Reprint every entry, character for character.

*** Opening of PROVIDED INFORMATION ***

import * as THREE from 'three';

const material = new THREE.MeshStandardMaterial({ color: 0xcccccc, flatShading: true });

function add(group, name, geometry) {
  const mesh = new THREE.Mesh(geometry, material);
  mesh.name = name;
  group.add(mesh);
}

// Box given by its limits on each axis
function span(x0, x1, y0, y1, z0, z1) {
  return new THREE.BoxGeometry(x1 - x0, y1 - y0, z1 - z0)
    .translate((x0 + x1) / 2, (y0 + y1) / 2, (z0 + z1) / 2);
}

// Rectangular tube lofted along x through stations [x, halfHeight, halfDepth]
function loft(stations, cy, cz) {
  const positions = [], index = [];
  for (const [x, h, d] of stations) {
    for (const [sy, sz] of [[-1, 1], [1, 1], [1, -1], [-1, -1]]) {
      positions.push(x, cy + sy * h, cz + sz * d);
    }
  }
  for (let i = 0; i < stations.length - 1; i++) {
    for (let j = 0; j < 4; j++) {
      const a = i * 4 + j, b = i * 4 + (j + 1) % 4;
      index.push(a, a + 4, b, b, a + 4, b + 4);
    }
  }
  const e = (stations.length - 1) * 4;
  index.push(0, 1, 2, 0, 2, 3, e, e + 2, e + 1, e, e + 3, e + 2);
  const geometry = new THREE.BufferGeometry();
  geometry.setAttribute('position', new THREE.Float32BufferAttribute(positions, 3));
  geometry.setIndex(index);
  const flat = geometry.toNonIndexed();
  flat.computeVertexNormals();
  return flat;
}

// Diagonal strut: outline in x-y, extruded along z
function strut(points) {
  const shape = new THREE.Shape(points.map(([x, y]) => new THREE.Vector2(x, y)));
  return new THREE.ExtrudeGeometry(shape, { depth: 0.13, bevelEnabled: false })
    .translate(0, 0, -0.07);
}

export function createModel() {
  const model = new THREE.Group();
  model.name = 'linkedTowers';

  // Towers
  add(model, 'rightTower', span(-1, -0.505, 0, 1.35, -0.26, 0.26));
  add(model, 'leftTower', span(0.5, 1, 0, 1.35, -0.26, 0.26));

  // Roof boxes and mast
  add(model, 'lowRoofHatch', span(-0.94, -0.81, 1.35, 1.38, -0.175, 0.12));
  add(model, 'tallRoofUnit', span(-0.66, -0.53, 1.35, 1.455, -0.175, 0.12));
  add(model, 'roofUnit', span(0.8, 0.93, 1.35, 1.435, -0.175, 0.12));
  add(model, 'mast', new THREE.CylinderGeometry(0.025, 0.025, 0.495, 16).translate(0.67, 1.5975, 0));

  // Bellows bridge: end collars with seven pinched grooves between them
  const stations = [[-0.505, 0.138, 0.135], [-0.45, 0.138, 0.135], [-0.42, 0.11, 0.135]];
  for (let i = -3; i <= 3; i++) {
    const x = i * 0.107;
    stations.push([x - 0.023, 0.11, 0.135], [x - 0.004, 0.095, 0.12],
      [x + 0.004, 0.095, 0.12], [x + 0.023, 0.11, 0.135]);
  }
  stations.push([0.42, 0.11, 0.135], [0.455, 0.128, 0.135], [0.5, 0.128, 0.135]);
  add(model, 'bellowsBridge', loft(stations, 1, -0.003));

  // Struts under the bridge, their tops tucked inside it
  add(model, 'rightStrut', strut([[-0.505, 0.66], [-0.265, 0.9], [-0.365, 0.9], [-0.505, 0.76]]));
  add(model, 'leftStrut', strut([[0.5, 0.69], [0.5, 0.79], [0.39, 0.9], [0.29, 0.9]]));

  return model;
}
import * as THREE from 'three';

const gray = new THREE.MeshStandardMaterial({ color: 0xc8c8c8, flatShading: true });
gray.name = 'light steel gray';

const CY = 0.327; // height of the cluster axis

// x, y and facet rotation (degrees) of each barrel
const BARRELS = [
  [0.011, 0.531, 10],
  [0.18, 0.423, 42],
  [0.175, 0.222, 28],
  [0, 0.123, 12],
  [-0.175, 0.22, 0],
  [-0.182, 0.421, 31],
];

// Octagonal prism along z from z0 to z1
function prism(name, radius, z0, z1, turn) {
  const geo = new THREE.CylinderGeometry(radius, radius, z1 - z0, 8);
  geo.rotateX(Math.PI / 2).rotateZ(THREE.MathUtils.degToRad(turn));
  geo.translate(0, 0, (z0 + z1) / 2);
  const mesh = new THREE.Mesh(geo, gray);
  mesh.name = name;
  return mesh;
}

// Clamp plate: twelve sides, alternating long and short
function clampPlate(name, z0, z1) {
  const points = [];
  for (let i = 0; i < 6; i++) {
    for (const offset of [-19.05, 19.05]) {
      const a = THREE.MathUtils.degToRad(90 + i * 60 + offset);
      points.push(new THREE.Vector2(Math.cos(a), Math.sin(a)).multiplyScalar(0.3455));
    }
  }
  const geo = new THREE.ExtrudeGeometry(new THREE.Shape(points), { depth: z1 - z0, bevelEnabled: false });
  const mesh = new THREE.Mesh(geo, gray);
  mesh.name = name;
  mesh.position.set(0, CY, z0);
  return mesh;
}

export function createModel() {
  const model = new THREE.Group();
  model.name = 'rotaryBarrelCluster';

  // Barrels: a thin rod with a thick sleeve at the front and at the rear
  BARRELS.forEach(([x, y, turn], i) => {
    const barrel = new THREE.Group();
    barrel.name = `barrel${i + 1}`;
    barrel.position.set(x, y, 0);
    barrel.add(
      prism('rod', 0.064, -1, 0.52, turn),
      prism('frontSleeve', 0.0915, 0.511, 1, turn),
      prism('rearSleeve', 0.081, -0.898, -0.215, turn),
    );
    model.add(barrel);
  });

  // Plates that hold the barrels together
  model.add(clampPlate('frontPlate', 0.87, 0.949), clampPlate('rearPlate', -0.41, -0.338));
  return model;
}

*** Close of PROVIDED INFORMATION ***

▸ **SOLUTION BELOW**
import * as THREE from 'three';

const material = new THREE.MeshStandardMaterial({ color: 0xcccccc, flatShading: true });

function add(group, name, geometry) {
  const mesh = new THREE.Mesh(geometry, material);
  mesh.name = name;
  group.add(mesh);
}

// Box given by its limits on each axis
function span(x0, x1, y0, y1, z0, z1) {
  return new THREE.BoxGeometry(x1 - x0, y1 - y0, z1 - z0)
    .translate((x0 + x1) / 2, (y0 + y1) / 2, (z0 + z1) / 2);
}

// Rectangular tube lofted along x through stations [x, halfHeight, halfDepth]
function loft(stations, cy, cz) {
  const positions = [], index = [];
  for (const [x, h, d] of stations) {
    for (const [sy, sz] of [[-1, 1], [1, 1], [1, -1], [-1, -1]]) {
      positions.push(x, cy + sy * h, cz + sz * d);
    }
  }
  for (let i = 0; i < stations.length - 1; i++) {
    for (let j = 0; j < 4; j++) {
      const a = i * 4 + j, b = i * 4 + (j + 1) % 4;
      index.push(a, a + 4, b, b, a + 4, b + 4);
    }
  }
  const e = (stations.length - 1) * 4;
  index.push(0, 1, 2, 0, 2, 3, e, e + 2, e + 1, e, e + 3, e + 2);
  const geometry = new THREE.BufferGeometry();
  geometry.setAttribute('position', new THREE.Float32BufferAttribute(positions, 3));
  geometry.setIndex(index);
  const flat = geometry.toNonIndexed();
  flat.computeVertexNormals();
  return flat;
}

// Diagonal strut: outline in x-y, extruded along z
function strut(points) {
  const shape = new THREE.Shape(points.map(([x, y]) => new THREE.Vector2(x, y)));
  return new THREE.ExtrudeGeometry(shape, { depth: 0.13, bevelEnabled: false })
    .translate(0, 0, -0.07);
}

export function createModel() {
  const model = new THREE.Group();
  model.name = 'linkedTowers';

  // Towers
  add(model, 'rightTower', span(-1, -0.505, 0, 1.35, -0.26, 0.26));
  add(model, 'leftTower', span(0.5, 1, 0, 1.35, -0.26, 0.26));

  // Roof boxes and mast
  add(model, 'lowRoofHatch', span(-0.94, -0.81, 1.35, 1.38, -0.175, 0.12));
  add(model, 'tallRoofUnit', span(-0.66, -0.53, 1.35, 1.455, -0.175, 0.12));
  add(model, 'roofUnit', span(0.8, 0.93, 1.35, 1.435, -0.175, 0.12));
  add(model, 'mast', new THREE.CylinderGeometry(0.025, 0.025, 0.495, 16).translate(0.67, 1.5975, 0));

  // Bellows bridge: end collars with seven pinched grooves between them
  const stations = [[-0.505, 0.138, 0.135], [-0.45, 0.138, 0.135], [-0.42, 0.11, 0.135]];
  for (let i = -3; i <= 3; i++) {
    const x = i * 0.107;
    stations.push([x - 0.023, 0.11, 0.135], [x - 0.004, 0.095, 0.12],
      [x + 0.004, 0.095, 0.12], [x + 0.023, 0.11, 0.135]);
  }
  stations.push([0.42, 0.11, 0.135], [0.455, 0.128, 0.135], [0.5, 0.128, 0.135]);
  add(model, 'bellowsBridge', loft(stations, 1, -0.003));

  // Struts under the bridge, their tops tucked inside it
  add(model, 'rightStrut', strut([[-0.505, 0.66], [-0.265, 0.9], [-0.365, 0.9], [-0.505, 0.76]]));
  add(model, 'leftStrut', strut([[0.5, 0.69], [0.5, 0.79], [0.39, 0.9], [0.29, 0.9]]));

  return model;
}
import * as THREE from 'three';

const gray = new THREE.MeshStandardMaterial({ color: 0xc8c8c8, flatShading: true });
gray.name = 'light steel gray';

const CY = 0.327; // height of the cluster axis

// x, y and facet rotation (degrees) of each barrel
const BARRELS = [
  [0.011, 0.531, 10],
  [0.18, 0.423, 42],
  [0.175, 0.222, 28],
  [0, 0.123, 12],
  [-0.175, 0.22, 0],
  [-0.182, 0.421, 31],
];

// Octagonal prism along z from z0 to z1
function prism(name, radius, z0, z1, turn) {
  const geo = new THREE.CylinderGeometry(radius, radius, z1 - z0, 8);
  geo.rotateX(Math.PI / 2).rotateZ(THREE.MathUtils.degToRad(turn));
  geo.translate(0, 0, (z0 + z1) / 2);
  const mesh = new THREE.Mesh(geo, gray);
  mesh.name = name;
  return mesh;
}

// Clamp plate: twelve sides, alternating long and short
function clampPlate(name, z0, z1) {
  const points = [];
  for (let i = 0; i < 6; i++) {
    for (const offset of [-19.05, 19.05]) {
      const a = THREE.MathUtils.degToRad(90 + i * 60 + offset);
      points.push(new THREE.Vector2(Math.cos(a), Math.sin(a)).multiplyScalar(0.3455));
    }
  }
  const geo = new THREE.ExtrudeGeometry(new THREE.Shape(points), { depth: z1 - z0, bevelEnabled: false });
  const mesh = new THREE.Mesh(geo, gray);
  mesh.name = name;
  mesh.position.set(0, CY, z0);
  return mesh;
}

export function createModel() {
  const model = new THREE.Group();
  model.name = 'rotaryBarrelCluster';

  // Barrels: a thin rod with a thick sleeve at the front and at the rear
  BARRELS.forEach(([x, y, turn], i) => {
    const barrel = new THREE.Group();
    barrel.name = `barrel${i + 1}`;
    barrel.position.set(x, y, 0);
    barrel.add(
      prism('rod', 0.064, -1, 0.52, turn),
      prism('frontSleeve', 0.0915, 0.511, 1, turn),
      prism('rearSleeve', 0.081, -0.898, -0.215, turn),
    );
    model.add(barrel);
  });

  // Plates that hold the barrels together
  model.add(clampPlate('frontPlate', 0.87, 0.949), clampPlate('rearPlate', -0.41, -0.338));
  return model;
}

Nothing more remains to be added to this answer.